▸ **Work instructions**
Two lines below mark the span: the one containing "n = len(loops[0])" and the one containing "pts += [turn". Set down both, plus every line between, exactly as they stand, and nothing else.

▸ **Record extracts**

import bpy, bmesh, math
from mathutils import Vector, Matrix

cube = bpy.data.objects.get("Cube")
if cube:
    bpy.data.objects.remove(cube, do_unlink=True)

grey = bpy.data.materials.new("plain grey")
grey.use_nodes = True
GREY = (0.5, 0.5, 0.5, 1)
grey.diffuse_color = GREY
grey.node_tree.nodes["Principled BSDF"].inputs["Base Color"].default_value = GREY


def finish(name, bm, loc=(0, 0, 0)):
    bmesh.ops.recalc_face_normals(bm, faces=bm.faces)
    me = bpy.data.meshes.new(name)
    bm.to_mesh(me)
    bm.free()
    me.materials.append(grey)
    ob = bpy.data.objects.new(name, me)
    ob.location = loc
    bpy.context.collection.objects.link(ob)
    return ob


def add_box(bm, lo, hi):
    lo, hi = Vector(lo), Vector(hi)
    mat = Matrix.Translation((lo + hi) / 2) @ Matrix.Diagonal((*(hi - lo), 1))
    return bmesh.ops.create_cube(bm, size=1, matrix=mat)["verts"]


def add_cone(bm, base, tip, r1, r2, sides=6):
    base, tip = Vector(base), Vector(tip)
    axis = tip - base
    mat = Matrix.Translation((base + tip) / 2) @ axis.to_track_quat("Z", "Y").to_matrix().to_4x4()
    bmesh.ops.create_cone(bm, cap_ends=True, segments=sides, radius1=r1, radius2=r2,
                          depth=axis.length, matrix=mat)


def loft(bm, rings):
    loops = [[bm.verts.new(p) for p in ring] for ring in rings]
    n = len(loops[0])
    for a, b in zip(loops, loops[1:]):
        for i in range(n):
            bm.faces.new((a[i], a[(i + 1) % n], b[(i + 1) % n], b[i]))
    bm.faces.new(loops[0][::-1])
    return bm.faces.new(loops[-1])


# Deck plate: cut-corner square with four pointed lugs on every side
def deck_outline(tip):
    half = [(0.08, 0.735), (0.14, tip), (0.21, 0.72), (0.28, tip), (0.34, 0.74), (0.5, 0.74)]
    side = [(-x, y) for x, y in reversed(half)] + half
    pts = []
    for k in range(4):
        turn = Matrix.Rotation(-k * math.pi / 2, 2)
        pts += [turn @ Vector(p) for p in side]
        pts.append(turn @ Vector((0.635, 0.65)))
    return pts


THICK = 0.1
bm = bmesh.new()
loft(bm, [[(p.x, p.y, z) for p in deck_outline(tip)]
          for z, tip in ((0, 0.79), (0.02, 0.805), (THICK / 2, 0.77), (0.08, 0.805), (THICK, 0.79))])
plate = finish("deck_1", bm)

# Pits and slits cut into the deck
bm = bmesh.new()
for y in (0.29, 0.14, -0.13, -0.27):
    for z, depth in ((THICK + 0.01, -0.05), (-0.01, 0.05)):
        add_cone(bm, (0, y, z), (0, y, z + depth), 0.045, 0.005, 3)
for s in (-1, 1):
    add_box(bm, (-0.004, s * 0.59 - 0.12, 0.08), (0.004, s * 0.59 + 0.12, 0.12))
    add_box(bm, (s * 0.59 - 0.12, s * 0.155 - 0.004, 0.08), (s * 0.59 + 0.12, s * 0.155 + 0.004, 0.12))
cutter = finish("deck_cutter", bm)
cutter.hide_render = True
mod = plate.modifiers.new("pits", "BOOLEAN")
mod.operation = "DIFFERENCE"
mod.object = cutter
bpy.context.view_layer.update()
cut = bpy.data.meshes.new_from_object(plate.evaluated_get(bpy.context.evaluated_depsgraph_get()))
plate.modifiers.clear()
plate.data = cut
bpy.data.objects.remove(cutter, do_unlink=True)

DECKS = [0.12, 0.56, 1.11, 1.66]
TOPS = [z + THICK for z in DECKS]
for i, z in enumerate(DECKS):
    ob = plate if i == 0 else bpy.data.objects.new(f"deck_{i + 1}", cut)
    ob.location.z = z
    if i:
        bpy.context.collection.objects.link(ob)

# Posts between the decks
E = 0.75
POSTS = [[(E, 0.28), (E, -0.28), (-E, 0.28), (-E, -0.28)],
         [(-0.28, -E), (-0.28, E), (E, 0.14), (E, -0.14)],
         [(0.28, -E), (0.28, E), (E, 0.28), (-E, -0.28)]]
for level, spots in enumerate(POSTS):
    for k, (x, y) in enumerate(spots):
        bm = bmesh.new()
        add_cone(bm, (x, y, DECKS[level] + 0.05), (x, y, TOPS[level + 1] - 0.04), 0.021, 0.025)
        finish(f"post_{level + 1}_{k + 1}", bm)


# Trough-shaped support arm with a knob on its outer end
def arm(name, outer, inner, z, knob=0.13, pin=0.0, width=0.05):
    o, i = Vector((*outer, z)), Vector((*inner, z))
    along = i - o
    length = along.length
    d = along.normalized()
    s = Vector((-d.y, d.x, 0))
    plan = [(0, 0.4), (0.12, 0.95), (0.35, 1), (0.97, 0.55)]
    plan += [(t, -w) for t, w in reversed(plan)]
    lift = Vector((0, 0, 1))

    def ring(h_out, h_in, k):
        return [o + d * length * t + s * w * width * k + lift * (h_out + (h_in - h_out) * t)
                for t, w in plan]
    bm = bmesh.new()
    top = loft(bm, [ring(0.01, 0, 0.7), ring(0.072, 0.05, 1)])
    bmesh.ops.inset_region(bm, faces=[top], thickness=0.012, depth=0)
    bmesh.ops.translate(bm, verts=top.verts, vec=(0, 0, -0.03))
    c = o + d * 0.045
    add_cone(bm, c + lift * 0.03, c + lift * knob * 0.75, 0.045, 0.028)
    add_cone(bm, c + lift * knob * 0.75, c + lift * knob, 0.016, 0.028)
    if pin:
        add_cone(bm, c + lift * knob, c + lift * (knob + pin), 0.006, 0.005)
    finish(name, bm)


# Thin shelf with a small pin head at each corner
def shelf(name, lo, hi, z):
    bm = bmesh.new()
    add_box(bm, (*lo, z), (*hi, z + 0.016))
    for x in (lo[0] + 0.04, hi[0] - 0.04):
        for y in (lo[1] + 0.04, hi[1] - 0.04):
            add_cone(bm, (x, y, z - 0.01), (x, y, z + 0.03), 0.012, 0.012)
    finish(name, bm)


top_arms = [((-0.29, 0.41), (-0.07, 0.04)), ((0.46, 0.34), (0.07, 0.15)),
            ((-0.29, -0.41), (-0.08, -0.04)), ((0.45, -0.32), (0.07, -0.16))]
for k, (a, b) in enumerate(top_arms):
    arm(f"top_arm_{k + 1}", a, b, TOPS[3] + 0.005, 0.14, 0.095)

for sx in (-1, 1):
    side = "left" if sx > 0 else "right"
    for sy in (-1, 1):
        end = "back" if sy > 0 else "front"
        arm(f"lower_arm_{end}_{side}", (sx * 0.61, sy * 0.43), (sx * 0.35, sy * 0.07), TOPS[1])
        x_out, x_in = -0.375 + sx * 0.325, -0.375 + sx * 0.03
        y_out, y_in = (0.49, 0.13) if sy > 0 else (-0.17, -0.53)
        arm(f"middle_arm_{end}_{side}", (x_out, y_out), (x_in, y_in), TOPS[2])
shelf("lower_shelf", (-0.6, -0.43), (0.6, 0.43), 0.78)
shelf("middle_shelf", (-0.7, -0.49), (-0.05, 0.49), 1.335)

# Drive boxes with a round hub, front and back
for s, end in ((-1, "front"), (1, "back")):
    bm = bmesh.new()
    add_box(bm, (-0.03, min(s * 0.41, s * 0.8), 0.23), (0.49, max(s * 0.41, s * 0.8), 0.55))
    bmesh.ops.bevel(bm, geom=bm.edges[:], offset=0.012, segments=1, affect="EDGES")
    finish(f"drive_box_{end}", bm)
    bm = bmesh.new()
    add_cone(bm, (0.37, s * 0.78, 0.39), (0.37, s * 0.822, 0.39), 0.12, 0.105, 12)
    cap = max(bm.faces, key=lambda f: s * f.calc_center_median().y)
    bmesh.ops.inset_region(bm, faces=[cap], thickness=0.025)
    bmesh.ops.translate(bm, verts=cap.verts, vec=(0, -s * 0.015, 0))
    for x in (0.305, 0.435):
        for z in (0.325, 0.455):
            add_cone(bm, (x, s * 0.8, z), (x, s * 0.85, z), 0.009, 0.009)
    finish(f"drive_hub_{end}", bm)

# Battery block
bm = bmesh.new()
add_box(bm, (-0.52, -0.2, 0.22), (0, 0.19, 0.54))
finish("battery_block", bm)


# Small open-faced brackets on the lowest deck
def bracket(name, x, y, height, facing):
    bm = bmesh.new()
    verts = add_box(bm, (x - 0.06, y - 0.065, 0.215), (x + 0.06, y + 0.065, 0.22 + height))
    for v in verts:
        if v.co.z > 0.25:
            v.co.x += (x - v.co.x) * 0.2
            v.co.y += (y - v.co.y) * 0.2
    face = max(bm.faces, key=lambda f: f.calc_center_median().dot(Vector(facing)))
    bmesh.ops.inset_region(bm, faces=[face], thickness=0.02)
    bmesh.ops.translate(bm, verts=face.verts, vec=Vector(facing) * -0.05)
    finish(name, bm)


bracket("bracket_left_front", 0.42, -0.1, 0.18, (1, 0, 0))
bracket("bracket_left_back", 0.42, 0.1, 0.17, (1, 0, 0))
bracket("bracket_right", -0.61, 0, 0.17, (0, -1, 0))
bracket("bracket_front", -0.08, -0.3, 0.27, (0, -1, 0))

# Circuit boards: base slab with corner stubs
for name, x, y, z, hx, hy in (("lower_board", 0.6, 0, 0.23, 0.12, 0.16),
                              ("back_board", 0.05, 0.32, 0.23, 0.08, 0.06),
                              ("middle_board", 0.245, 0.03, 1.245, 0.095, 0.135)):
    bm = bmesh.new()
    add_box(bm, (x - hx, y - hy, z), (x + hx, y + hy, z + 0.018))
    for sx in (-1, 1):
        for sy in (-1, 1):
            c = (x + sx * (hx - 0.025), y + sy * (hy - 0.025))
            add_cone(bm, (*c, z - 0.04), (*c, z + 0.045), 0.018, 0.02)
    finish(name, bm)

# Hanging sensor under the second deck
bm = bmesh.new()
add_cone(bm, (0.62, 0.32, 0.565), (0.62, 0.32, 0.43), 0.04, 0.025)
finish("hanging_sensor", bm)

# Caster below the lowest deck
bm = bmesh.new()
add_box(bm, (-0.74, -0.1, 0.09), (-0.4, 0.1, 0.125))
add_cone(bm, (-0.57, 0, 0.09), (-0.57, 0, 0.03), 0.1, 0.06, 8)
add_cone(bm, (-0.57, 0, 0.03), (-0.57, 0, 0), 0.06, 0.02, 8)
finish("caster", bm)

▸ **Result of this exercise**
    n = len(loops[0])
    for a, b in zip(loops, loops[1:]):
        for i in range(n):
            bm.faces.new((a[i], a[(i + 1) % n], b[(i + 1) % n], b[i]))
    bm.faces.new(loops[0][::-1])
    return bm.faces.new(loops[-1])


# Deck plate: cut-corner square with four pointed lugs on every side
def deck_outline(tip):
    half = [(0.08, 0.735), (0.14, tip), (0.21, 0.72), (0.28, tip), (0.34, 0.74), (0.5, 0.74)]
    side = [(-x, y) for x, y in reversed(half)] + half
    pts = []
    for k in range(4):
        turn = Matrix.Rotation(-k * math.pi / 2, 2)
        pts += [turn @ Vector(p) for p in side]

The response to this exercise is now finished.